The Desolation Wilderness is the most rugged region near Lake Tahoe with the star attraction being Lake Aloha set amidst the granite slopes of the Crystal Range. Since it’s relatively accessible to Lake Tahoe, it is the most visited wilderness area in the United States per square foot. While there is no shortage of people on the trails on a busy summer weekend, I still found plenty of solitude in this granite playground during two visits to the Desolation this summer. In this first post I’ll cover the adventure run in July which entailed an aesthetic ridge route climbing the six highest summits in the Desolation Wilderness over 11h42m roundtrip out of the Mount Ralston Trailhead. The next post recaps a scenic and logical loop entirely on trails out of Bayview near gorgeous Emerald Bay done in late August. Complete photo album of the six summits loop here. When looking at the map, a logical route links up the highest points in the Crystal Range from Pyramid Peak to Mount Agassiz to Mount Price. Jacks Peak and Dicks Peak are separated by the relatively low Mosquito Pass but they are close in proximity to each other. After descending to Dicks Pass from Dicks Peak, one can traverse a high ridge to Mount Tallac making for an aesthetic high route linking the six highest points of the Desolation Wilderness that is virtually all off-trail. I parked the car at the Ralston Peak trailhead and ran down Highway 50 to the Rocky Canyon use path. This path is steep and gains altitude efficiently reaching the meadow below Pyramid Peak quickly. The path continues up the last few hundred feet below the summit where there is some large boulder hoping. After enjoying the view from Pyramid and continued down the north slope and traversed over to a small section of rock scrambling. Continuing along the ridge and ascended a couple minor high points and then found myself on the slopes below Mount Agassiz. Mount Agassiz has an interesting summit pinnacle perched above Lake Aloha. From Agassiz, Mount Price is only a few minutes away running along easy dirt slopes. The descent from Mount Price to Mosquito Pass entails some downclimbing to a notch and then a long stretch of walking along slabs. The views of Lake Aloha from here are stupendous, with colors ranging from a deep azure in the deeper portions to turquoise. Eventually down at Mosquito Pass I crossed right over and began the ascent up Jacks Peak. It is on this ascent that that I found the most stunning views of Lake Aloha and the Crystal Range. Moving higher up the slopes, the birds eye view of the Aloha region was magnificent.
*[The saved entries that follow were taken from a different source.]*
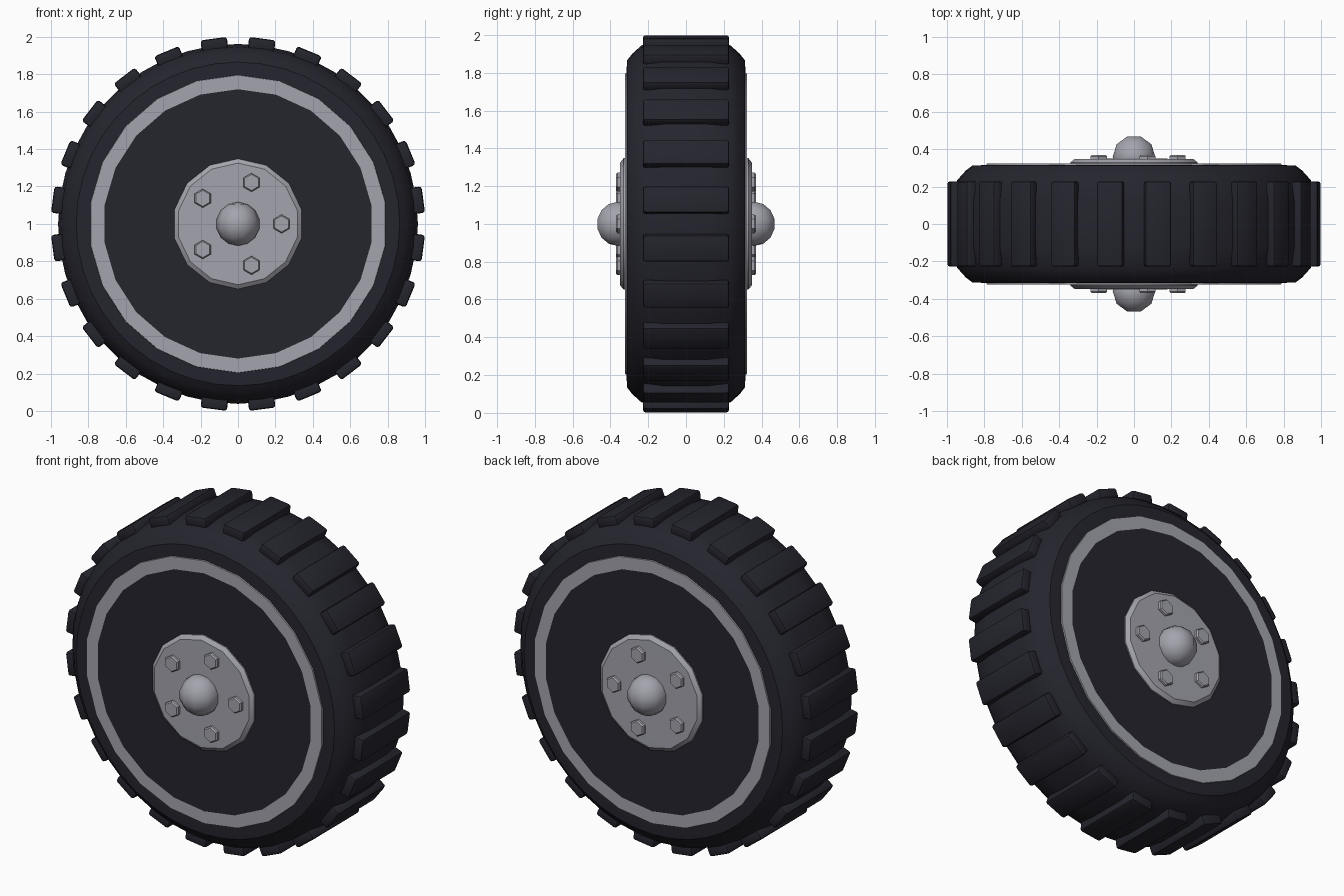
import bpy, bmesh
from math import pi, sin, cos, radians
from mathutils import Matrix, Vector

cube = bpy.data.objects.get("Cube")
if cube:
    bpy.data.objects.remove(cube, do_unlink=True)

CENTRE = Vector((0, 0, 1))


def material(name, color):
    m = bpy.data.materials.new(name)
    m.use_nodes = True
    m.diffuse_color = color
    m.node_tree.nodes["Principled BSDF"].inputs["Base Color"].default_value = color
    return m


rubber = material("dark_rubber", (0.018, 0.018, 0.027, 1))
metal = material("pale_grey", (0.37, 0.37, 0.42, 1))


def finish(name, bm, mats, angle=35):
    bmesh.ops.recalc_face_normals(bm, faces=bm.faces[:])
    mesh = bpy.data.meshes.new(name)
    bm.to_mesh(mesh)
    bm.free()
    obj = bpy.data.objects.new(name, mesh)
    obj.location = CENTRE
    bpy.context.collection.objects.link(obj)
    for m in mats:
        mesh.materials.append(m)
    bpy.ops.object.select_all(action="DESELECT")
    obj.select_set(True)
    bpy.context.view_layer.objects.active = obj
    bpy.ops.object.shade_smooth_by_angle(angle=radians(angle))
    return obj


def lathe(bm, profile, sides):
    """Spin (radius, y) points around the y axle, first vertex at the top."""
    rings = []
    for r, y in profile:
        if r == 0:
            rings.append([bm.verts.new((0, y, 0))] * sides)
        else:
            rings.append([bm.verts.new((r * sin(2 * pi * i / sides), y, r * cos(2 * pi * i / sides)))
                          for i in range(sides)])
    for a, b in zip(rings, rings[1:]):
        for i in range(sides):
            j = (i + 1) % sides
            corners = dict.fromkeys((a[i], a[j], b[j], b[i]))
            bm.faces.new(list(corners))


# Tyre carcass, closed by the sidewalls
half = [(0, 0.315), (0.8, 0.315), (0.865, 0.312), (0.9, 0.285), (0.945, 0.235), (0.962, 0.12)]
bm = bmesh.new()
lathe(bm, half + [(r, -y) for r, y in reversed(half)], 44)
finish("tyre", bm, [rubber])

# Sidewall disc on each side with a painted pale band
for side, label in ((-1, "front"), (1, "back")):
    bm = bmesh.new()
    lathe(bm, [(0, side * 0.323), (0.72, side * 0.323), (0.795, side * 0.323), (0.797, side * 0.31)], 22)
    for f in bm.faces:
        c = f.calc_center_median()
        f.material_index = int(Vector((c.x, c.z)).length > 0.7)
    finish(label + "_sidewall_disc", bm, [rubber, metal])

    # Hub plate with a softened rim
    bm = bmesh.new()
    lathe(bm, [(0.348, side * 0.31), (0.348, side * 0.33), (0.325, side * 0.348), (0, side * 0.35)], 14)
    finish(label + "_hub_plate", bm, [metal])

    # Axle cap
    bm = bmesh.new()
    bmesh.ops.create_uvsphere(bm, u_segments=10, v_segments=7, radius=0.117,
                              matrix=Matrix.Translation((0, side * 0.36, 0)) @ Matrix.Rotation(side * pi / 2, 4, "Z"))
    finish(label + "_axle_cap", bm, [metal], 50)

    # Five hexagonal wheel bolts
    for k in range(5):
        a = 2 * pi * k / 5
        bm = bmesh.new()
        lathe(bm, [(0.05, side * 0.33), (0.05, side * 0.362), (0.043, side * 0.37), (0, side * 0.37)], 6)
        bmesh.ops.translate(bm, verts=bm.verts[:], vec=(0.233 * cos(a), 0, 0.233 * sin(a)))
        finish(f"{label}_bolt_{k + 1}", bm, [metal])

# Tread blocks around the rim
BLOCKS = 24
for k in range(BLOCKS):
    bm = bmesh.new()
    bmesh.ops.create_cube(bm, size=1, matrix=Matrix.Translation((0, 0, 0.967)) @ Matrix.Diagonal((0.142, 0.456, 0.064, 1)))
    bmesh.ops.bevel(bm, geom=bm.edges[:], offset=0.014, segments=2, profile=0.5, affect="EDGES")
    bmesh.ops.rotate(bm, verts=bm.verts[:], matrix=Matrix.Rotation(2 * pi * (k + 0.5) / BLOCKS, 3, "Y"))
    finish(f"tread_block_{k + 1}", bm, [rubber])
Unfortunately, the character of the rock changes dramatically north and east of Mosquito Pass. Instead of solid granite, the rock becomes progressively more fractured and loose. This makes for more arduous travel, but eventually I made it to the summit of Jacks Peak. From Jacks, Dicks Peak looks like a massive rubble pile (which it basically is). Fortunately, it doesn’t take as long as it looks to traverse between the two peaks. From Dicks Peak it was surprisingly time consuming to reach Dicks Pass and the high ridge between Dicks Pass and Mount Tallac proved even more time consuming. While this ridge starts out easy, it quickly transitions to loose shale. This stretch is not without its rewards as there are great views of Lake Tahoe on one side and Gilmore Lake on the other. I finally connected with the Mount Tallac and continued up the final slopes to the summit. I hadn’t seen many people to this point, but the renowned summit of Tallac had dozens of hikers enjoying the spectacular vista of Lake Tahoe. From this point to the finish was entirely on trail including a beautiful run along the shores of Lake Aloha. However, on the climb towards Ralston Peak I became dehydrated with no water available (note: fill up water before departing Lake Aloha). I was happy to crest the ridge and begin the long descent to the Ralston Peak parking area, reaching the trailhead 11h42m after setting out.
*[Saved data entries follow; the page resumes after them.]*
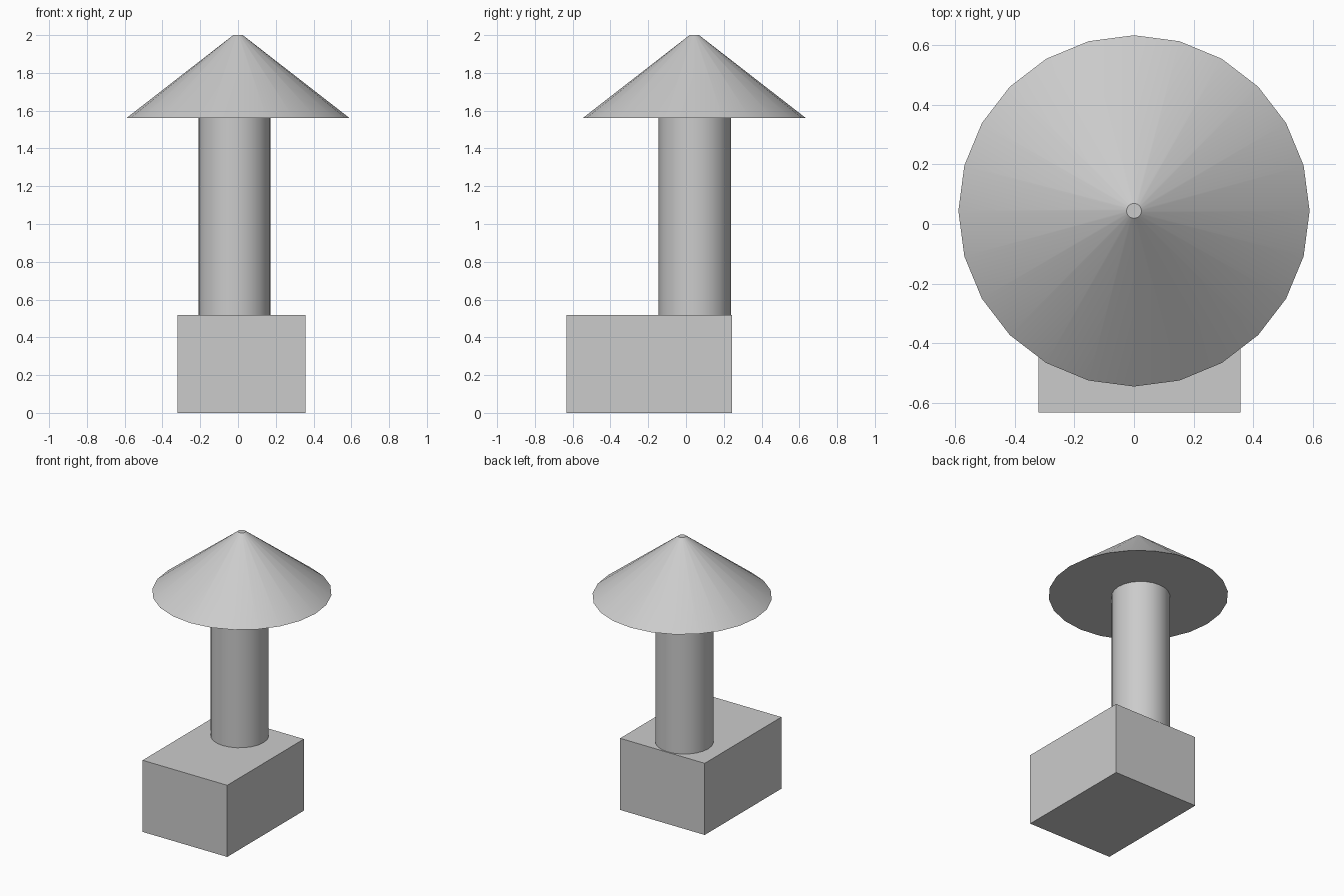
import bpy
from math import radians

if "Cube" in bpy.data.objects:
    bpy.data.objects.remove(bpy.data.objects["Cube"])


def round_part(name, x, y, z0, z1, r0, r1, sides=24):
    """Vertical round part from z0 to z1, smooth sides with sharp rims."""
    bpy.ops.mesh.primitive_cone_add(vertices=sides, radius1=r0, radius2=r1,
                                    depth=z1 - z0, location=(x, y, (z0 + z1) / 2))
    ob = bpy.context.object
    ob.name = name
    bpy.ops.object.shade_smooth_by_angle(angle=radians(30))
    return ob


def box(name, lo, hi):
    """Flat-faced block between two corners."""
    bpy.ops.mesh.primitive_cube_add(size=1, location=[(a + b) / 2 for a, b in zip(lo, hi)])
    ob = bpy.context.object
    ob.name = name
    ob.scale = [b - a for a, b in zip(lo, hi)]
    bpy.ops.object.transform_apply(location=False, rotation=False, scale=True)
    return ob


# Rectangular base block
box("base", (-0.32, -0.633, 0), (0.357, 0.243, 0.518))
# Round column, standing near the back of the base
round_part("column", -0.019, 0.046, 0.518, 1.562, 0.191, 0.191)
# Wide conical roof with a tiny flat tip
round_part("roof", 0, 0.044, 1.562, 2.0, 0.589, 0.025)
Along the Ralston Peak trail I was not far from the summit of Ralston Peak, which would make for a seven summit day, but at 9,200 feet it’s substantially than the six primary summits of this route in both elevation and stature. Thus, I left Ralston for the next time I do this loop. Moreover, route knowledge will definitely allow me to go substantially faster on on the other parts the next time I attempt this loop. One major difference would be descending from Dicks Pass to Gilmore Lake on the Tahoe Rim Trail and then climbing back up to Mount Tallac. While this would diminish the high ridge nature of the route, it would allow for substantial time savings and perhaps completion below 10 hours. It is worth noting that water is scarce on the route, particularly later in the season, so plan accordingly.
Complete photo album of the six summits loop here.